What is being asked: Your answer must consist of every line from the data below that includes the word "action".

*** Records for the exercise ***

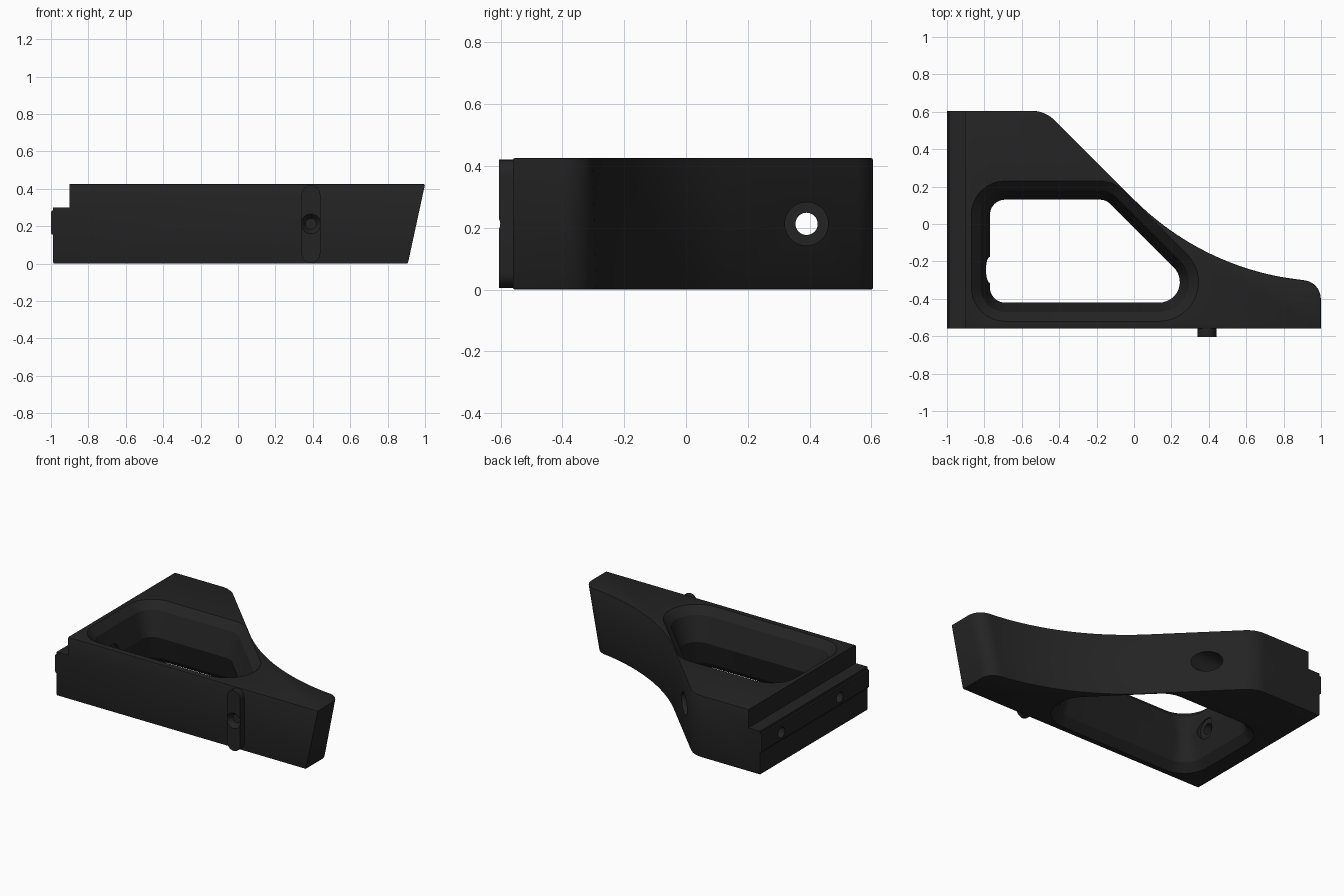
import bpy, bmesh, math
from mathutils import Matrix, Vector

if "Cube" in bpy.data.objects:
    bpy.data.objects.remove(bpy.data.objects["Cube"])

H = 0.425          # block height
MID = H / 2

black = bpy.data.materials.new("matte black")
black.diffuse_color = (0.017, 0.017, 0.017, 1)
black.use_nodes = True
black.node_tree.nodes["Principled BSDF"].inputs["Base Color"].default_value = black.diffuse_color


def arc(cx, cy, r, a0, a1, n=10):
    """Points on an arc, angles in degrees."""
    return [(cx + r * math.cos(math.radians(a0 + (a1 - a0) * i / n)),
             cy + r * math.sin(math.radians(a0 + (a1 - a0) * i / n)))
            for i in range(n + 1)]


def make(name, bm):
    bmesh.ops.recalc_face_normals(bm, faces=bm.faces)
    me = bpy.data.meshes.new(name)
    bm.to_mesh(me)
    bm.free()
    me.materials.append(black)
    ob = bpy.data.objects.new(name, me)
    bpy.context.collection.objects.link(ob)
    return ob


def loft(rings, rim_bevel=0):
    """Closed solid from rings of 3D points with equal counts."""
    bm = bmesh.new()
    vs = [[bm.verts.new(p) for p in ring] for ring in rings]
    n = len(vs[0])
    for a, b in zip(vs, vs[1:]):
        for i in range(n):
            j = (i + 1) % n
            bm.faces.new((a[i], a[j], b[j], b[i]))
    caps = [bm.faces.new(vs[0]), bm.faces.new(vs[-1])]
    bmesh.ops.recalc_face_normals(bm, faces=bm.faces)
    if rim_bevel:
        rim = [e for f in caps for e in f.edges]
        bmesh.ops.bevel(bm, geom=rim, offset=rim_bevel, segments=2,
                        profile=0.5, affect='EDGES')
    return bm


def box(x0, x1, y0, y1, z0, z1):
    return loft([[(x0, y0, z), (x1, y0, z), (x1, y1, z), (x0, y1, z)]
                 for z in (z0, z1)])


def rod(start, end, r0, r1=None, n=40):
    """Cylinder or cone between two points."""
    a, b = Vector(start), Vector(end)
    bm = bmesh.new()
    m = Matrix.Translation((a + b) / 2) @ (b - a).to_track_quat('Z', 'Y').to_matrix().to_4x4()
    bmesh.ops.create_cone(bm, cap_ends=True, segments=n, radius1=r0,
                          radius2=r0 if r1 is None else r1,
                          depth=(b - a).length, matrix=m)
    return bm


def cut(ob, *cutters):
    """Subtract the cutters, bake the result and remove them."""
    for bm in cutters:
        c = make("cutter", bm)
        c.hide_render = True
        mod = ob.modifiers.new("cut", 'BOOLEAN')
        mod.operation, mod.solver, mod.object = 'DIFFERENCE', 'EXACT', c
        bpy.context.view_layer.update()
        dg = bpy.context.evaluated_depsgraph_get()
        me = bpy.data.meshes.new_from_object(ob.evaluated_get(dg))
        ob.modifiers.clear()
        ob.data = me
        bpy.data.objects.remove(c)


# Body: swept outline whose right end leans outward towards the top
def outline(end):
    pts = [(-0.988, -0.56), (end, -0.56)]
    sweep = lambda x: 1.191 - math.sqrt(2.25 - (x - 1.061) ** 2)
    tip = end - 0.1
    pts += arc(tip, sweep(tip) - 0.1, 0.1, 0, 86, 10)
    pts += [(tip * (1 - i / 28), sweep(tip * (1 - i / 28))) for i in range(1, 29)]
    r = 0.17
    pts += arc(-0.475 - r * math.tan(math.radians(22.5)), 0.605 - r, r, 45, 90, 8)
    return pts + [(-0.988, 0.605)]


body = make("bracket_body", loft([[(x, y, z) for x, y in outline(e)]
                                  for e, z in ((0.908, 0), (1.0, H))], 0.006))


# Window: rounded opening, chamfered at both faces and narrowest at mid height
def window(d):
    return (arc(-0.69, -0.34, 0.08 + d, 180, 270) + arc(0.135, -0.31, 0.11 + d, -90, 45, 14)
            + arc(-0.183, 0.05, 0.08 + d, 45, 90, 6) + arc(-0.69, 0.05, 0.08 + d, 90, 180))


levels = [(0.12, -0.02), (0.05, 0.05), (0, MID), (0.05, H - 0.05), (0.12, H + 0.02)]
opening = loft([[(x, y, z) for x, y in window(d)] for d, z in levels])

# Step along the left edge, and the two counterbored bolt holes
HOLES = (0.39, -0.245)
cut(body, opening,
    box(-1.2, -0.90, -0.8, 0.8, 0.30, 0.6),
    rod((-1.2, HOLES[0], MID), (0.3, HOLES[0], MID), 0.036),
    rod((-0.65, HOLES[0], MID), (0.3, HOLES[0], MID), 0.07),
    rod((-1.2, HOLES[1], MID), (-0.6, HOLES[1], MID), 0.036),
    rod((-0.80, HOLES[1], MID), (-0.6, HOLES[1], MID), 0.07))

# Locating rib on the left face
section = [(-0.98, 0.155), (-0.994, 0.155), (-1.0, 0.162),
           (-1.0, 0.276), (-0.994, 0.283), (-0.98, 0.283)]
rib = make("locating_rib", loft([[(x, y, z) for x, z in section] for y in (-0.56, 0.605)]))
cut(rib, *[rod((-1.2, y, MID), (-0.8, y, MID), 0.036) for y in HOLES])

# Upright rounded key on the front face with a countersunk screw seat
capsule = arc(0.39, H - 0.055, 0.05, 0, 180, 16) + arc(0.39, 0.055, 0.05, 180, 360, 16)
key = make("front_key", loft([[(x, y, z) for x, z in capsule] for y in (-0.605, -0.55)]))
cut(key, rod((0.39, -0.61, MID), (0.39, -0.57, MID), 0.056, 0.03))

# Smooth the curved walls, keep the edges crisp
bpy.ops.object.select_all(action='DESELECT')
for ob in (body, rib, key):
    ob.select_set(True)
bpy.context.view_layer.objects.active = body
bpy.ops.object.shade_smooth_by_angle(angle=math.radians(25))
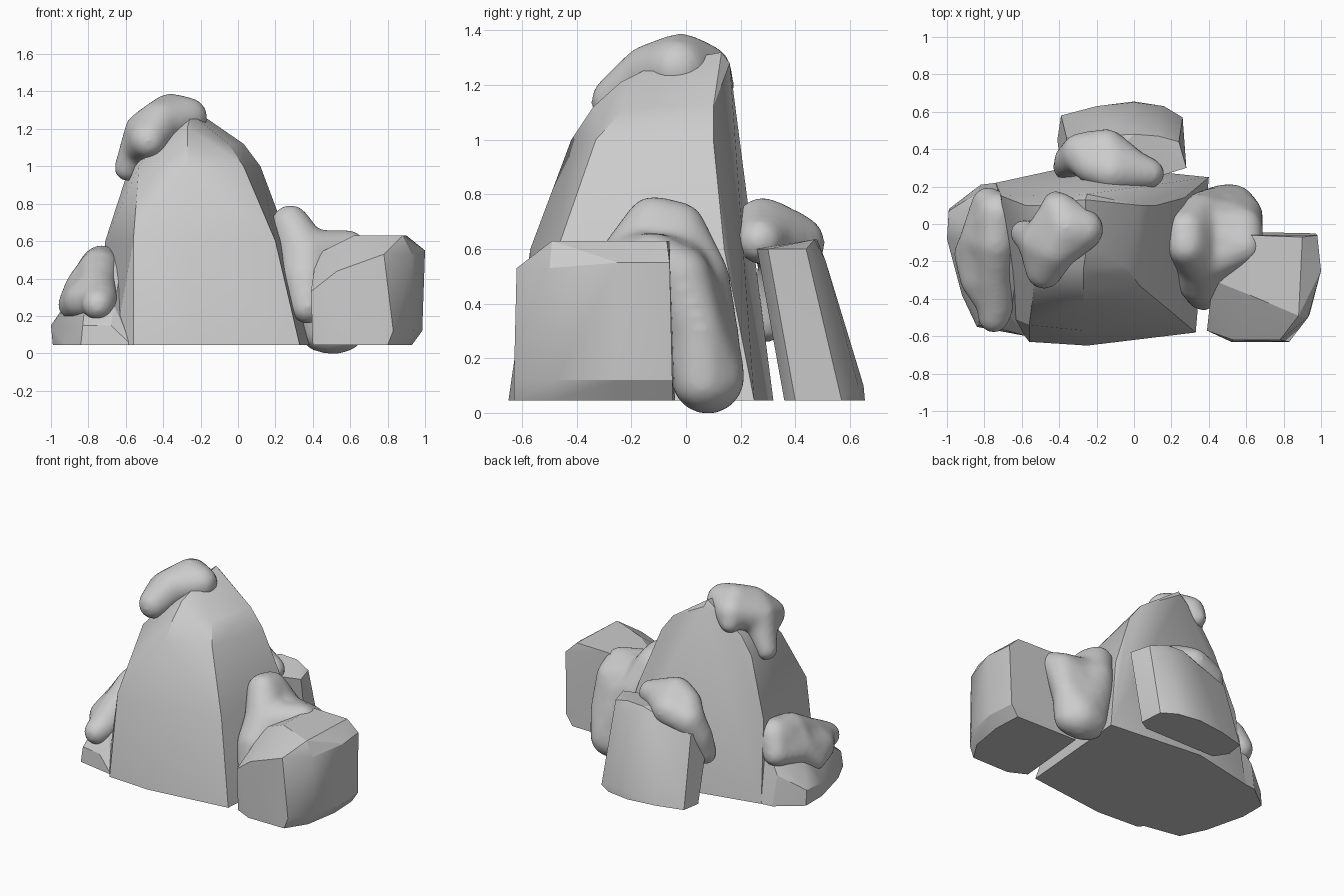
import bpy, bmesh, math
from itertools import combinations
from mathutils import Matrix, Vector


def add_object(name, bm):
    mesh = bpy.data.meshes.new(name)
    bm.to_mesh(mesh)
    bm.free()
    obj = bpy.data.objects.new(name, mesh)
    bpy.context.collection.objects.link(obj)
    return obj


def rock(name, layers):
    """Faceted stone: hull around outlines; an entry is (z, [(x, y), ...])."""
    bm = bmesh.new()
    for z, outline in layers:
        for x, y in outline:
            bm.verts.new((x, y, z))
    res = bmesh.ops.convex_hull(bm, input=bm.verts[:])
    junk = [g for g in res["geom_interior"] if isinstance(g, bmesh.types.BMVert)]
    bmesh.ops.delete(bm, geom=junk, context='VERTS')
    bmesh.ops.dissolve_limit(bm, angle_limit=math.radians(3),
                             verts=bm.verts[:], edges=bm.edges[:])
    bmesh.ops.recalc_face_normals(bm, faces=bm.faces[:])
    obj = add_object(name, bm)
    bpy.ops.object.select_all(action='DESELECT')
    obj.select_set(True)
    bpy.context.view_layer.objects.active = obj
    bpy.ops.object.shade_smooth_by_angle(angle=math.radians(24))


def moss(name, lumps):
    """Soft clump: balls (x, y, z, radius), neighbours bridged, fused and smoothed."""
    balls = [(Vector(b[:3]), b[3]) for b in lumps]
    bridged = list(balls)
    for (p, r), (q, s) in combinations(balls, 2):
        if (p - q).length < 1.15 * (r + s):
            bridged += [(p.lerp(q, t), r + (s - r) * t) for t in (.25, .5, .75)]
    bm = bmesh.new()
    for p, r in bridged:
        bmesh.ops.create_icosphere(bm, subdivisions=2, radius=r * 1.05,
                                   matrix=Matrix.Translation(p))
    obj = add_object(name, bm)
    fuse = obj.modifiers.new("fuse", 'REMESH')
    fuse.mode = 'VOXEL'
    fuse.voxel_size = 0.016
    fuse.use_smooth_shade = True
    soft = obj.modifiers.new("soften", 'SMOOTH')
    soft.factor = 0.5
    soft.iterations = 28


# Tall central boulder
rock("main_boulder", [
    (.045, [(-.66, -.5), (-.56, -.63), (-.25, -.65), (.33, -.58), (.40, .25),
            (-.28, .32), (-.74, .22)]),
    (.6, [(-.56, -.54), (-.27, -.57), (.2, -.47), (.27, .14), (-.28, .225), (-.71, .15)]),
    (1.0, [(-.53, -.3), (-.27, -.42), (.03, -.33), (.12, .1), (-.27, .19), (-.58, .1)]),
    (1.12, [(-.44, -.2), (-.27, -.34), (-.05, -.22), (.03, .1), (-.5, .1)]),
    (1.21, [(-.27, -.24), (-.1, .1), (-.4, .12)]),
    (1.28, [(-.25, -.1), (-.25, .16)]),
    (1.32, [(-.26, .13)]),
])

# Block on the right
rock("right_stone", [
    (.045, [(.40, -.57), (.52, -.63), (.80, -.63), (.89, -.49), (.93, -.25),
            (.92, -.05), (.45, -.04)]),
    (.12, [(.83, -.63), (.94, -.48), (.985, -.25), (.97, -.05)]),
    (.33, [(.39, -.57)]),
    (.44, [(.53, -.62)]),
    (.53, [(.78, -.62), (.93, -.5), (.42, -.3)]),
    (.55, [(1.0, -.25), (.98, -.06)]),
    (.63, [(.9, -.07), (.88, -.49), (.62, -.06), (.62, -.38)]),
])

# Leaning slab at the back
rock("back_stone", [
    (.045, [(-.39, .58), (-.2, .63), (0, .655), (.16, .63), (.26, .57), (.27, .40),
            (.2, .36), (-.35, .36), (-.41, .45)]),
    (.1, [(0, .65), (.16, .63)]),
    (.52, [(-.39, .3), (-.36, .46)]),
    (.56, [(-.1, .51), (.13, .51)]),
    (.6, [(.24, .44), (.28, .3), (.15, .26), (-.2, .27)]),
    (.635, [(0, .48), (.13, .47)]),
])

# Low wedge on the left
rock("left_stone", [
    (.045, [(-.99, -.1), (-.99, .08), (-.82, .21), (-.66, .23), (-.57, -.6),
            (-.68, -.58), (-.84, -.55), (-.92, -.38)]),
    (.15, [(-1.0, -.08), (-.99, .07), (-.83, -.54), (-.68, -.57)]),
    (.25, [(-.93, 0), (-.83, .17), (-.82, -.4), (-.66, -.5)]),
    (.5, [(-.72, -.1), (-.68, .12), (-.62, -.2)]),
])

# Moss clumps draped over the stones
moss("peak_moss", [
    (-.48, -.25, 1.14, .10), (-.42, -.13, 1.23, .12), (-.36, -.02, 1.265, .125),
    (-.27, -.03, 1.26, .11), (-.49, -.1, 1.18, .12), (-.54, -.07, 1.09, .09),
    (-.59, -.05, .99, .075), (-.4, .07, 1.25, .1), (-.42, .11, 1.19, .07),
])
moss("right_moss", [
    (.28, -.12, .69, .105), (.28, -.03, .67, .105), (.36, -.2, .52, .14),
    (.36, -.04, .52, .13), (.5, -.13, .53, .12), (.59, -.12, .56, .10),
    (.5, 0, .4, .13), (.55, .04, .28, .12), (.45, .06, .28, .13),
    (.45, .08, .13, .125), (.52, .08, .13, .135), (.57, .06, .12, .11),
    (.36, -.3, .4, .13), (.37, -.37, .25, .095), (.38, .06, .36, .12),
    (.58, -.02, .5, .11), (.6, .05, .3, .09), (.35, .06, .5, .1),
])
moss("back_moss", [
    (-.12, .28, .68, .11), (-.1, .33, .65, .11), (0, .29, .64, .1),
    (.08, .27, .63, .085), (-.15, .40, .62, .11), (-.28, .38, .58, .11),
    (-.34, .34, .46, .09), (-.36, .3, .33, .075), (-.22, .31, .65, .10),
])
moss("left_moss", [
    (-.73, .06, .47, .11), (-.74, -.1, .45, .11), (-.78, .11, .37, .09),
    (-.82, -.08, .34, .11), (-.88, -.16, .26, .085), (-.83, -.3, .28, .10),
    (-.75, -.28, .36, .10), (-.74, -.43, .28, .10), (-.75, -.5, .26, .085),
])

*** End of Records for the exercise ***

Response to this exercise:
bpy.ops.object.select_all(action='DESELECT')
    bpy.ops.object.select_all(action='DESELECT')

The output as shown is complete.